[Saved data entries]
+ + + + + + +

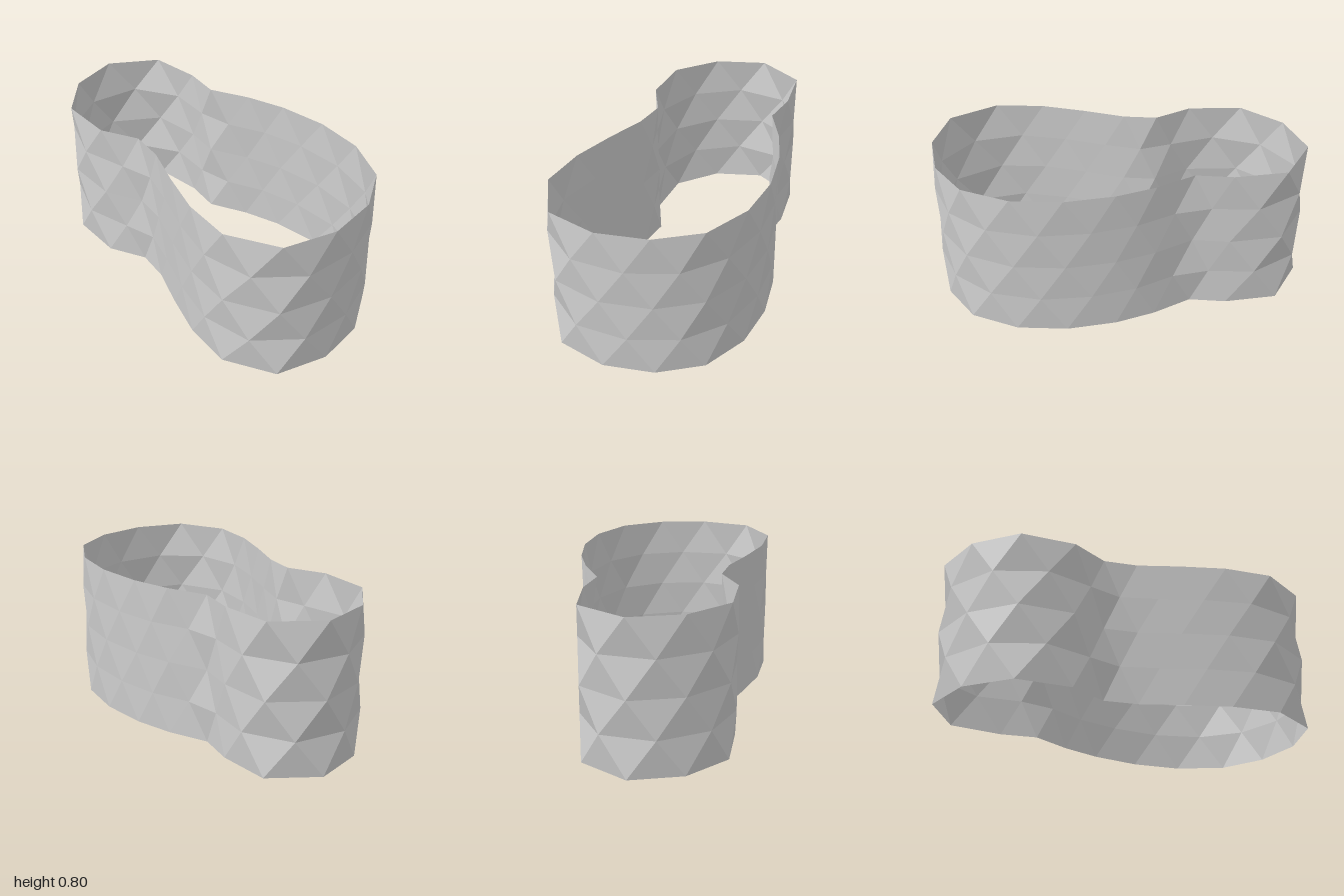
import * as THREE from 'three';

const HEIGHT = 0.8, ROWS = 4;

// Kidney-shaped outline seen from above, as [x, z], anticlockwise from the small lobe's tip
const OUTLINE = [
  [-1, 0.022], [-0.905, 0.288], [-0.69, 0.465], [-0.4, 0.458], [-0.21, 0.348],
  [-0.03, 0.363], [0.19, 0.43], [0.43, 0.49], [0.69, 0.5], [0.935, 0.347],
  [0.995, 0.075], [0.937, -0.185], [0.785, -0.392], [0.537, -0.495], [0.272, -0.506],
  [0.015, -0.455], [-0.188, -0.375], [-0.385, -0.262], [-0.582, -0.28], [-0.86, -0.235],
];

// Open wall of staggered triangles: every other ring is shifted half a step along the outline
function wallGeometry() {
  const n = OUTLINE.length;
  const curve = new THREE.CatmullRomCurve3(
    OUTLINE.map(([x, z]) => new THREE.Vector3(x, 0, z)), true, 'catmullrom', 0.5);
  const positions = [], index = [];
  const point = new THREE.Vector3();

  for (let r = 0; r <= ROWS; r++) {
    for (let i = 0; i < n; i++) {
      curve.getPoint((i + (r % 2) * 0.5) / n, point);
      positions.push(point.x, (HEIGHT * r) / ROWS, point.z);
    }
  }

  for (let r = 0; r < ROWS; r++) {
    for (let i = 0; i < n; i++) {
      const j = (i + 1) % n;
      const a = r * n + i, b = r * n + j;              // lower ring
      const c = (r + 1) * n + i, d = (r + 1) * n + j;  // upper ring
      if (r % 2 === 0) index.push(a, b, c, b, d, c);
      else index.push(a, b, d, a, d, c);
    }
  }

  const geometry = new THREE.BufferGeometry();
  geometry.setAttribute('position', new THREE.Float32BufferAttribute(positions, 3));
  geometry.setIndex(index);
  const faceted = geometry.toNonIndexed();
  faceted.computeVertexNormals();
  return faceted;
}

export function createModel() {
  const group = new THREE.Group();
  group.name = 'facetedBand';
  const wall = new THREE.Mesh(wallGeometry(), new THREE.MeshStandardMaterial({
    color: 0xcccccc, flatShading: true, side: THREE.DoubleSide,
  }));
  wall.name = 'wall';
  group.add(wall);
  return group;
}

+ + + + + + +

→ **WHAT THE TASK ASKS**:
Please, from the entries above, set down exactly the lines from the one containing "const c = (r" through the one containing "const geometry = new", and only those.

→ **REPLY**:
      const c = (r + 1) * n + i, d = (r + 1) * n + j;  // upper ring
      if (r % 2 === 0) index.push(a, b, c, b, d, c);
      else index.push(a, b, d, a, d, c);
    }
  }

  const geometry = new THREE.BufferGeometry();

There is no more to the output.